▶ _Exercise requirements_
Needed from the data below: all lines that contain the word "addCrystal".

▶ _Exercise input_
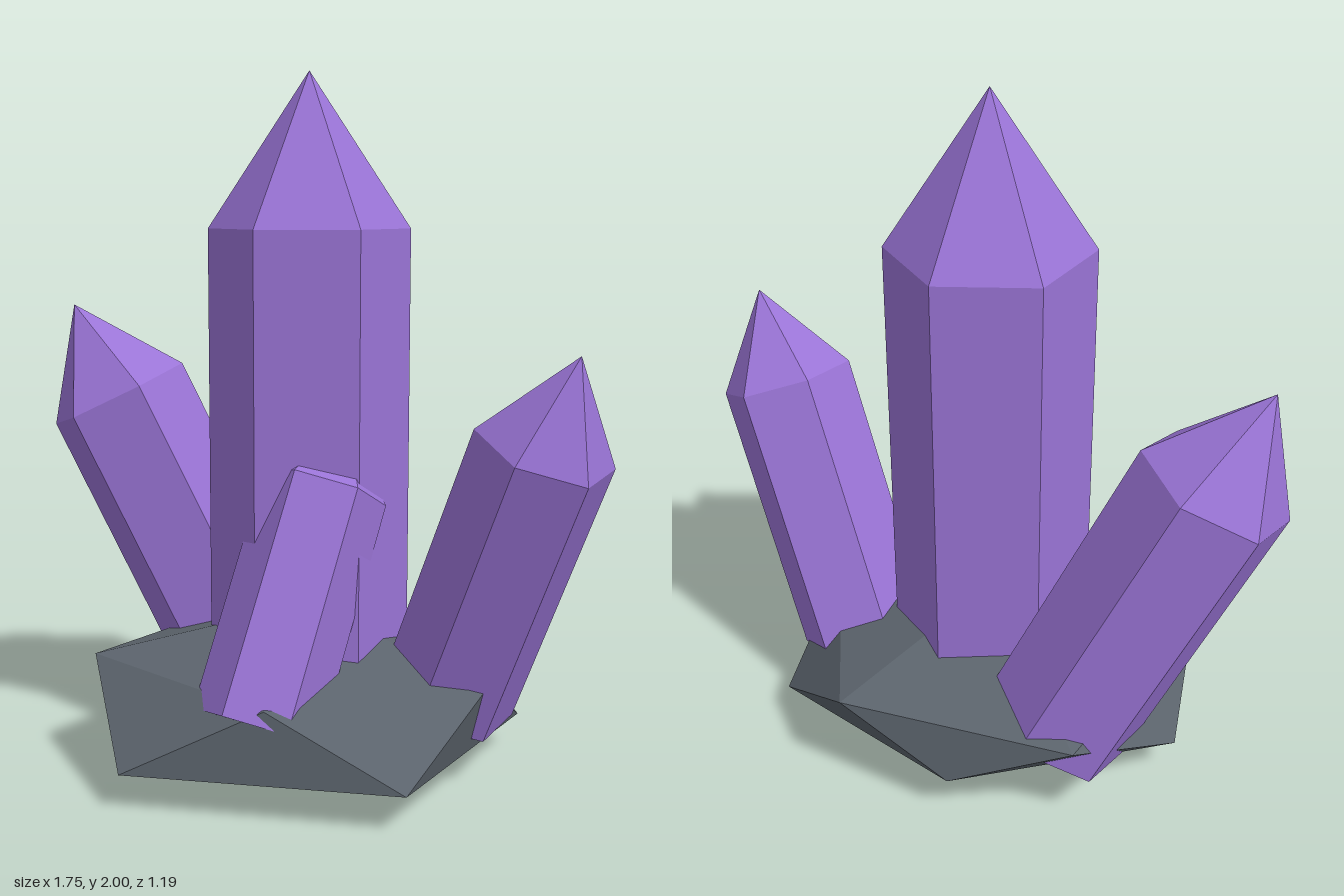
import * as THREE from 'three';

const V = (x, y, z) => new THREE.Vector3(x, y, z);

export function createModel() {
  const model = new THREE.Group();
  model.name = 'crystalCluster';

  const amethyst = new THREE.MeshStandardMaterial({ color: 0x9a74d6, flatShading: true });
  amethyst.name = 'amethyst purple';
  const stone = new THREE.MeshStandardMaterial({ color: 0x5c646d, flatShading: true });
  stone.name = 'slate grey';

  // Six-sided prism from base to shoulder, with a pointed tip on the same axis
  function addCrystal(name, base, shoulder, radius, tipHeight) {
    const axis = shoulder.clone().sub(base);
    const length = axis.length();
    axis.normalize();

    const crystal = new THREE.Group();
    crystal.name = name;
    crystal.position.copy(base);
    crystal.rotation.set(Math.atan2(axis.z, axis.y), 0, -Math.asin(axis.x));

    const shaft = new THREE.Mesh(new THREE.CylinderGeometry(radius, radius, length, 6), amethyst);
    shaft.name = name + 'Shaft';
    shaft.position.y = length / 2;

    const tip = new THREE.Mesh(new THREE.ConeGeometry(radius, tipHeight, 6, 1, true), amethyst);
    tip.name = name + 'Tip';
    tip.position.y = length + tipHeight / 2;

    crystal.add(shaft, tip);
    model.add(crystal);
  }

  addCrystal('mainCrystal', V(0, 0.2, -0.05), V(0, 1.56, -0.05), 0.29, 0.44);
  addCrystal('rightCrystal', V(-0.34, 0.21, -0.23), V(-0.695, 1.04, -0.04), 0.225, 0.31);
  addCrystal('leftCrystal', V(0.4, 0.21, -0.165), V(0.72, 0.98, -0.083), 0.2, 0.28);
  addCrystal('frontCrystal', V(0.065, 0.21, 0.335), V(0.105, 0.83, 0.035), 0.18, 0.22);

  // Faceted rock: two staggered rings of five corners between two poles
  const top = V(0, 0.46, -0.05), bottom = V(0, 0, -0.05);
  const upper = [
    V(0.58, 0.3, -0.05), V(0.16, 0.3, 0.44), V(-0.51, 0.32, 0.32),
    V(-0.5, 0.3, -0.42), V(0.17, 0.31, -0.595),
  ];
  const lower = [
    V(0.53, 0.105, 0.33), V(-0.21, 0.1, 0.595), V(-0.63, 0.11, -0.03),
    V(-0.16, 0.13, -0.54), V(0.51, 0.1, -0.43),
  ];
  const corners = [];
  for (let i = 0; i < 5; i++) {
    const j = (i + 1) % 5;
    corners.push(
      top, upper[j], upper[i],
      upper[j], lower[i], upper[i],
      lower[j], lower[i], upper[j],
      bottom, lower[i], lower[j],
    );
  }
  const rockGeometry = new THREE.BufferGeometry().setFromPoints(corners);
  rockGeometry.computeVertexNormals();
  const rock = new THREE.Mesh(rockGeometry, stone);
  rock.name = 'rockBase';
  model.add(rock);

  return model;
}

* * *

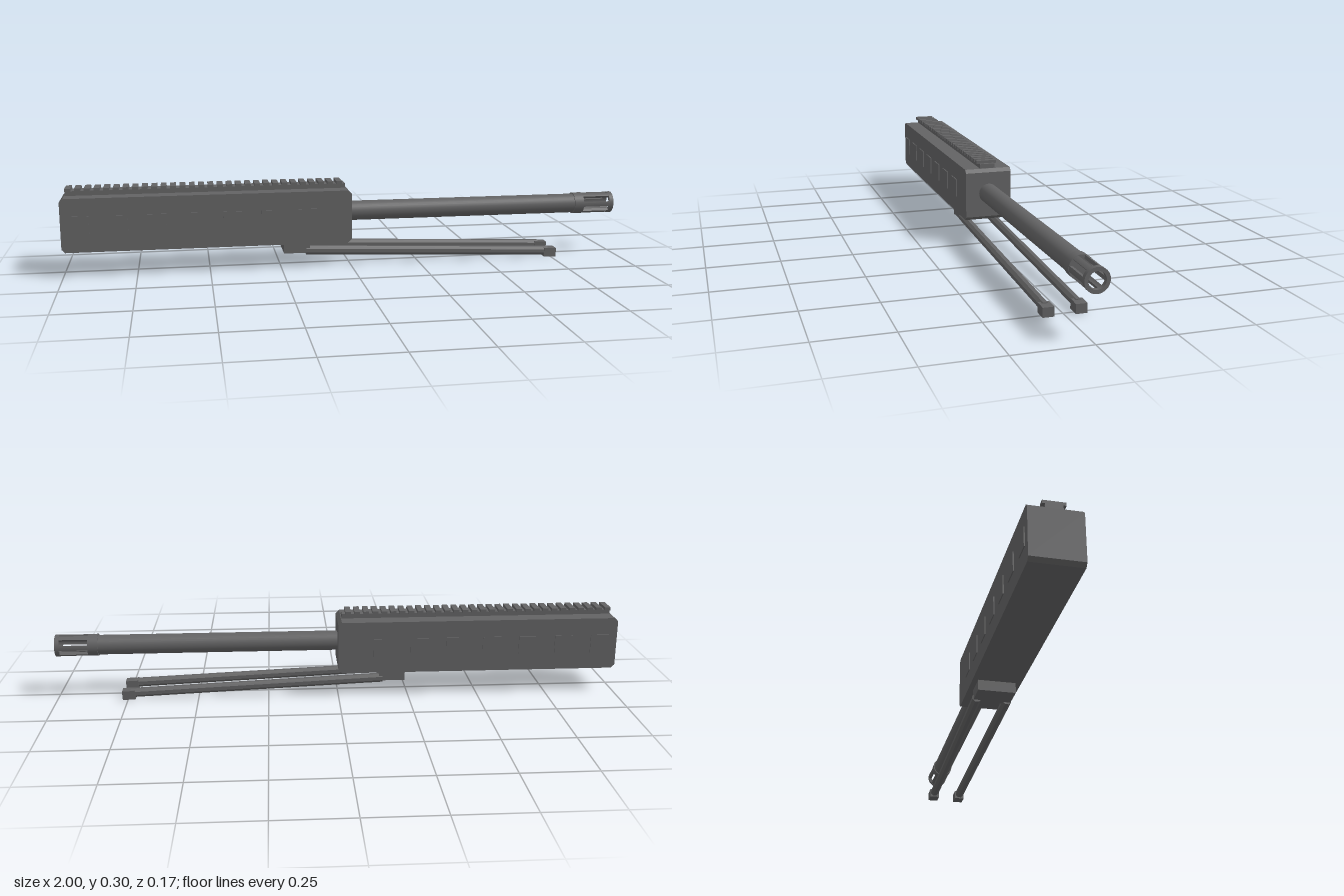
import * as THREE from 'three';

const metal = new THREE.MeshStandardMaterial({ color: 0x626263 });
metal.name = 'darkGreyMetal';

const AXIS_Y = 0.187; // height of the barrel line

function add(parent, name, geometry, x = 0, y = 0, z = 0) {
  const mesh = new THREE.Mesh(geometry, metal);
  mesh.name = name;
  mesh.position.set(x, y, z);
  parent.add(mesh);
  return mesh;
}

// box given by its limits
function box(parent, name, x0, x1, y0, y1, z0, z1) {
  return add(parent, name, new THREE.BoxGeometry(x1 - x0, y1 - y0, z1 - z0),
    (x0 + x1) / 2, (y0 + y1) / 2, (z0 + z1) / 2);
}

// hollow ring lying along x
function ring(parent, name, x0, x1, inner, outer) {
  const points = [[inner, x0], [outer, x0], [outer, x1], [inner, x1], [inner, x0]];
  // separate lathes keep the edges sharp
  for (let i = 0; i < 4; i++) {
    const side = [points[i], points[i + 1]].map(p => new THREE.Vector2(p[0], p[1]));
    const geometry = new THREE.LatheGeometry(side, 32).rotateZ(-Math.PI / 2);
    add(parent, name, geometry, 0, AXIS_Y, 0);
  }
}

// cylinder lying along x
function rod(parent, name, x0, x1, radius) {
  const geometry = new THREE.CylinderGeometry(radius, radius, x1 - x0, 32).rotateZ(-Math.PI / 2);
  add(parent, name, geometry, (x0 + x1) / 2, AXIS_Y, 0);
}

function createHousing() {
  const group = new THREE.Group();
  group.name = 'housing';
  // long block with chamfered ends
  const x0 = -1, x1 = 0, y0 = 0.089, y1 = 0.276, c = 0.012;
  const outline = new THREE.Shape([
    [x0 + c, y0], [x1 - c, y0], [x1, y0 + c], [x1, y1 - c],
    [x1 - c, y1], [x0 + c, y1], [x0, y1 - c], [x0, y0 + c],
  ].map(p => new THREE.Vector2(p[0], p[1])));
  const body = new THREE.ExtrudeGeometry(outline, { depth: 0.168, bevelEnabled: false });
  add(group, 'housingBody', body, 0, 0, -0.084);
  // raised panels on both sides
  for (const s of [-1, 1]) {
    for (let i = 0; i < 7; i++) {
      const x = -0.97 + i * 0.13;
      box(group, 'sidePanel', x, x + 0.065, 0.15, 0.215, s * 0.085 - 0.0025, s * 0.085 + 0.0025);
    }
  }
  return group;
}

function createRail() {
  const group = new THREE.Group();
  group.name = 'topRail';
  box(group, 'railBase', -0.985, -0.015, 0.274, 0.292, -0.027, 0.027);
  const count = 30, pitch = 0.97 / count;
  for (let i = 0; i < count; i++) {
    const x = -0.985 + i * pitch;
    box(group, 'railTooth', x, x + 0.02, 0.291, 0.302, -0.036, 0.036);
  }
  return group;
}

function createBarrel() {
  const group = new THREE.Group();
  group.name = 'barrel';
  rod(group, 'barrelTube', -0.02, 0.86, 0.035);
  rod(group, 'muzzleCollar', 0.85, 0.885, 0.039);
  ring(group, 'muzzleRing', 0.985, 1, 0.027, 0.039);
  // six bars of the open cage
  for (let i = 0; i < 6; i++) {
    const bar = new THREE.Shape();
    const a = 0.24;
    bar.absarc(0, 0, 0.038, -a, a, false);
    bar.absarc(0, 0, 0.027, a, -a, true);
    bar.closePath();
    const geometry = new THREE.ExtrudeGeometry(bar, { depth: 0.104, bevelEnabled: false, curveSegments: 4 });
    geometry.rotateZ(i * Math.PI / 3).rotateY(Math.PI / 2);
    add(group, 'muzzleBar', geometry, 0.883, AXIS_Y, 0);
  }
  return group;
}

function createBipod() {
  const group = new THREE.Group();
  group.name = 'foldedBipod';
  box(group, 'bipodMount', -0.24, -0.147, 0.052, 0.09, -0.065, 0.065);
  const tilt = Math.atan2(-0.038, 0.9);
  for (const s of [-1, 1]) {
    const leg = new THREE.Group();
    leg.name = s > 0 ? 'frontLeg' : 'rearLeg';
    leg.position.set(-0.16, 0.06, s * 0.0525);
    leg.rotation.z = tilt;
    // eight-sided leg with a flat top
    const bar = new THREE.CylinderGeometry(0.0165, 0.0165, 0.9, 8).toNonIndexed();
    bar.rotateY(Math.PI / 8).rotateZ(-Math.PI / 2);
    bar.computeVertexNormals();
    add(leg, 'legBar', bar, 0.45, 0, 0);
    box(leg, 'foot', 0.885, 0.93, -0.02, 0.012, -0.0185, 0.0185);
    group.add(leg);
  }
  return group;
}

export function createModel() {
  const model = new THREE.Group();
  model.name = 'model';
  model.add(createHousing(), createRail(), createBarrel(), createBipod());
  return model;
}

▶ _Answer for this exercise_
  function addCrystal(name, base, shoulder, radius, tipHeight) {
  addCrystal('mainCrystal', V(0, 0.2, -0.05), V(0, 1.56, -0.05), 0.29, 0.44);
  addCrystal('rightCrystal', V(-0.34, 0.21, -0.23), V(-0.695, 1.04, -0.04), 0.225, 0.31);
  addCrystal('leftCrystal', V(0.4, 0.21, -0.165), V(0.72, 0.98, -0.083), 0.2, 0.28);
  addCrystal('frontCrystal', V(0.065, 0.21, 0.335), V(0.105, 0.83, 0.035), 0.18, 0.22);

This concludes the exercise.